MEMPHIS, Tenn. — A disturbing report from Memphis Police came to the Memphis City Council regarding a trend of car thefts in 2023.
According to the Memphis Police Department, reports of stolen cars have surged 139% so far in 2023 compared to 2022. MPD estimates nearly 2,000 cars have been stolen in the first month and a half of 2023 alone.
Mark Amagliani, owner of Salon Liani in East Memphis, says this is the worst stretch for stolen cars he’s seen in 25 years.
“We’ve had numerous cars stolen, broken into up here weekly,” he said.
Amagliani says he and other business owners at the Orleans Place shopping complex and all around the Germantown line, have regularly been victims of the recent spike in car thefts.
“I have called the landlord and asked for security here and they have not followed back with me with that,” Amagliani said. “They have tried to put in extra security lights but all this stuff is happening during the day time.”
On several different occasions, businesses say their employees have shown up to work, only to come out to find their car is gone.
Amagliani says the last time one of his employees had their car stolen was in January.
“I was out here at 3 o’clock in the afternoon, outside taking the trash out and I see a guy about 50 feet up and I say, ‘Hey man, you’re stealing my employee’s car!’” Amagliani said. “He just looks at me, steals the car anyway!”
Shannon Barnes, who works at East Memphis Chiropractic says their parking lot was hit multiple times in a short span in April of 2022.
“First they came and broke into six cars, and then, the following week, one of the doctors was missing keys,” she said. “The following week, they took the car.”
Barnes says they have a security guard on duty but knows they can only cover so much ground.
Amagliani says area businesses look out for each other the best that they can.
“When it starts getting towards dusk, we start making sure our employees and our clients are walked to their car,” he said. “We always keep our eyes open, that’s pretty much all we can do.”

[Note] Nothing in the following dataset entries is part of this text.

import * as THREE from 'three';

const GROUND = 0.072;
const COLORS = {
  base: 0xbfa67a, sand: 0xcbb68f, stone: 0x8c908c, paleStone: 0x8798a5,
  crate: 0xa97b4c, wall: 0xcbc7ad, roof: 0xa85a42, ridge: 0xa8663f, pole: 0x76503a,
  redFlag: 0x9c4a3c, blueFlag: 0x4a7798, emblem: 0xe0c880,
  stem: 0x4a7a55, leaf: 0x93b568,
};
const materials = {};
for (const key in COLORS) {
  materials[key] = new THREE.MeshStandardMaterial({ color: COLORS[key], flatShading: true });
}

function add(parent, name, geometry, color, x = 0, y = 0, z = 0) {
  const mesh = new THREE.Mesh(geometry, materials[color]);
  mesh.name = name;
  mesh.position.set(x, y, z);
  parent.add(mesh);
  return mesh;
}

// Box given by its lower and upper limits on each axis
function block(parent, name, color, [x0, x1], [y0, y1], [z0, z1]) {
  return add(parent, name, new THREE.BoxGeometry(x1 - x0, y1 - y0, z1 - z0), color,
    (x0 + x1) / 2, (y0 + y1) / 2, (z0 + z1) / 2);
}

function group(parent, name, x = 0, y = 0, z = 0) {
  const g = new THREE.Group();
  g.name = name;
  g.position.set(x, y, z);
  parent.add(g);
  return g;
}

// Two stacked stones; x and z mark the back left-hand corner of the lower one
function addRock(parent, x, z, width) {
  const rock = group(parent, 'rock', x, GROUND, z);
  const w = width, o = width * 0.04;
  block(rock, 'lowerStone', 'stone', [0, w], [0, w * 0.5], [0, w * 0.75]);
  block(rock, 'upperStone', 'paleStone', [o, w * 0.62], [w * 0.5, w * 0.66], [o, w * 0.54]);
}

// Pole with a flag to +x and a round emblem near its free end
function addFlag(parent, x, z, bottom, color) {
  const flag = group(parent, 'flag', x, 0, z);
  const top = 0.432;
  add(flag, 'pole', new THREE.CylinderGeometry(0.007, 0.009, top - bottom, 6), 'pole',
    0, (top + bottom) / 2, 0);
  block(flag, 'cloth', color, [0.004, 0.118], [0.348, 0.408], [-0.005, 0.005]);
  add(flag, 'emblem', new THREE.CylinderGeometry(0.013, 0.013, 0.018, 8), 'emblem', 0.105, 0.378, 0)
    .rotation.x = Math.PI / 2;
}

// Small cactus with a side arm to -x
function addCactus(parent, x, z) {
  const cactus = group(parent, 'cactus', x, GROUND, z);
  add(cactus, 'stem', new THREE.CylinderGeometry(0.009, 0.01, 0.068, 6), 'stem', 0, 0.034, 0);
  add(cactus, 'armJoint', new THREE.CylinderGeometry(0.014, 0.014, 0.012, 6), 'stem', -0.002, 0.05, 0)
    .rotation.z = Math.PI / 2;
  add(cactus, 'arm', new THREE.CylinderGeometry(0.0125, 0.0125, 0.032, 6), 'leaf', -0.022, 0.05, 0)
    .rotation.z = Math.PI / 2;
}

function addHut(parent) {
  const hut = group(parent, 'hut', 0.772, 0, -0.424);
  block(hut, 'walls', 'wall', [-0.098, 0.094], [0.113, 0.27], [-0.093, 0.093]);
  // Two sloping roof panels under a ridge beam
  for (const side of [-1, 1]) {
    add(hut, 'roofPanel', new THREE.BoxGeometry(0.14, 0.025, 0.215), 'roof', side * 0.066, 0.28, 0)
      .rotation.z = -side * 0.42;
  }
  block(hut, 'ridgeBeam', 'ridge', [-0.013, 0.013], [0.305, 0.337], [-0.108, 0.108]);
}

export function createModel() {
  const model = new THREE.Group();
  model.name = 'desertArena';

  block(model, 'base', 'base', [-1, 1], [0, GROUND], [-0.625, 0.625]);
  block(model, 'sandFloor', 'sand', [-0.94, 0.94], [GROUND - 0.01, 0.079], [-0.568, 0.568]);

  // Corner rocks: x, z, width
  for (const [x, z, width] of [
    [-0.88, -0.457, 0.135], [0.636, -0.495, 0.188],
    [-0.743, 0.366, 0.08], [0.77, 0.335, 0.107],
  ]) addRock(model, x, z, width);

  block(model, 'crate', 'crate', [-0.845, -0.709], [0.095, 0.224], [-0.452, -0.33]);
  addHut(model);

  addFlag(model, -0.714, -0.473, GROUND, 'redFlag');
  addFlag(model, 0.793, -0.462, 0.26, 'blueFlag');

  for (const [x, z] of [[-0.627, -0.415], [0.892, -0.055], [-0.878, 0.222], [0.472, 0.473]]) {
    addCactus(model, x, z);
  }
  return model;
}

Combined with the nearly 1,400 cars broken into during the same period, an average of roughly 73 cars are broken into or stolen every day.